The road to equality is long and hard in Asia. People from different countries are fighting hard for it, but still facing great difficulties. In Japan, gay people’s rights are not as good as in Taiwan, but they have an openly gay politician fighting for them. The first episode of Queer Asia - Japan invited Taiga Ishikawa (石川大我) to talk about LGBT politics in Japan.
Taiga Ishikawa,openly gay, won an election in the Tokyo's Toshima ward assembly, which makes him the first openly gay politician in the country.
The hard-working Taiga Ishikawa / (Source: GagaOOLala)
“According to the data, the suicide rate of LGBT children, especially male homosexuals and bisexuals, is six times higher than average,” says Ishikawa. Therefore, he has been working with other people to improve Japan’s society. Ishikawa puts as an example one of his most important proposals: love education. He picks out a Japanese dictionary and tells us that, in the past, “love” meant the affection between a male and a female, but recently has changed to the affection between partners. Ishikawa thinks that Japanese society will also gradually be redefined.

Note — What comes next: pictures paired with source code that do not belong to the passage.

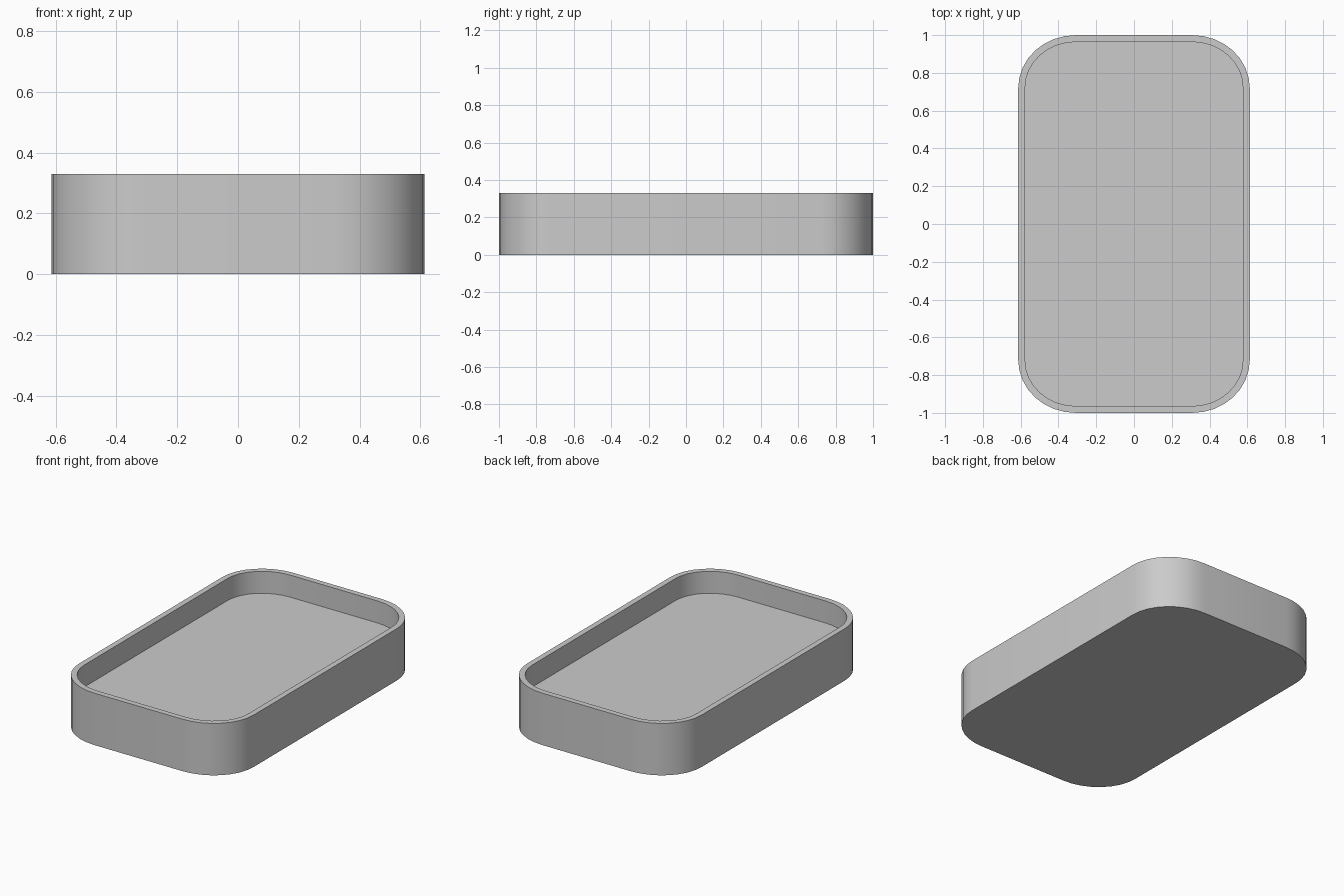
import bpy, bmesh
from math import sin, cos, pi

if "Cube" in bpy.data.objects:
    bpy.data.objects.remove(bpy.data.objects["Cube"])

HX, HY, H = 0.613, 1.0, 0.33     # outer half sizes and height
WALL, FLOOR = 0.036, 0.19        # wall thickness and inner floor level
RX, RY, SEG = 0.305, 0.28, 8     # corner rounding


def ring(bm, inset, z):
    """Rounded-rectangle loop of vertices, counter-clockwise."""
    verts = []
    for q, (sx, sy) in enumerate([(1, 1), (-1, 1), (-1, -1), (1, -1)]):
        for i in range(SEG + 1):
            a = (q + i / SEG) * pi / 2
            x = sx * (HX - RX) + (RX - inset) * cos(a)
            y = sy * (HY - RY) + (RY - inset) * sin(a)
            verts.append(bm.verts.new((x, y, z)))
    return verts


# Tray: outer wall, flat rim, inner wall, raised floor and closed base
bm = bmesh.new()
loops = [ring(bm, 0, 0), ring(bm, 0, H), ring(bm, WALL, H), ring(bm, WALL, FLOOR)]
for lo, hi in zip(loops, loops[1:]):
    for i in range(len(lo)):
        j = (i + 1) % len(lo)
        bm.faces.new((lo[i], lo[j], hi[j], hi[i]))
bm.faces.new(loops[0][::-1])
bm.faces.new(loops[-1])

mesh = bpy.data.meshes.new("tray")
bm.to_mesh(mesh)
bm.free()
tray = bpy.data.objects.new("tray", mesh)
bpy.context.collection.objects.link(tray)

# Smooth corners, sharp rims
bpy.context.view_layer.objects.active = tray
tray.select_set(True)
bpy.ops.object.shade_smooth_by_angle(angle=pi / 6)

The word "love" in the dictionary / (Source: GagaOOLala)
The power dirving change mainly comes from young people. Taiga Ishikawa said that, although the young generations in Japan are generally not interested in politics, when it comes to LGBT issues many local groups composed of groups of people of 20-30 years old would start petitions to the government, and become more engaged in politics. “This is the process of Japanese people getting back our democracy. The people need to have the ability to decide for and by themselves, instead of others.”
Taiga Ishikawa (left) marching on the street / (Source: GagaOOLala)
Taiga Ishikawa hopes that in future, the sex of one's partner will be insignificant. He likes to remember the story told by the Human Rights Watch spokesperson from the Netherlands: “In the Netherlands, after gay marriage became legal, an employee met his/her ex-employer on the subway and said that he got married recently, the boss exclaimed ‘Congratulations! Is your partner a boy or a girl?’” Taiga Ishikawa has been looking forward for this kind of future.
What do you know about queer people in Japan?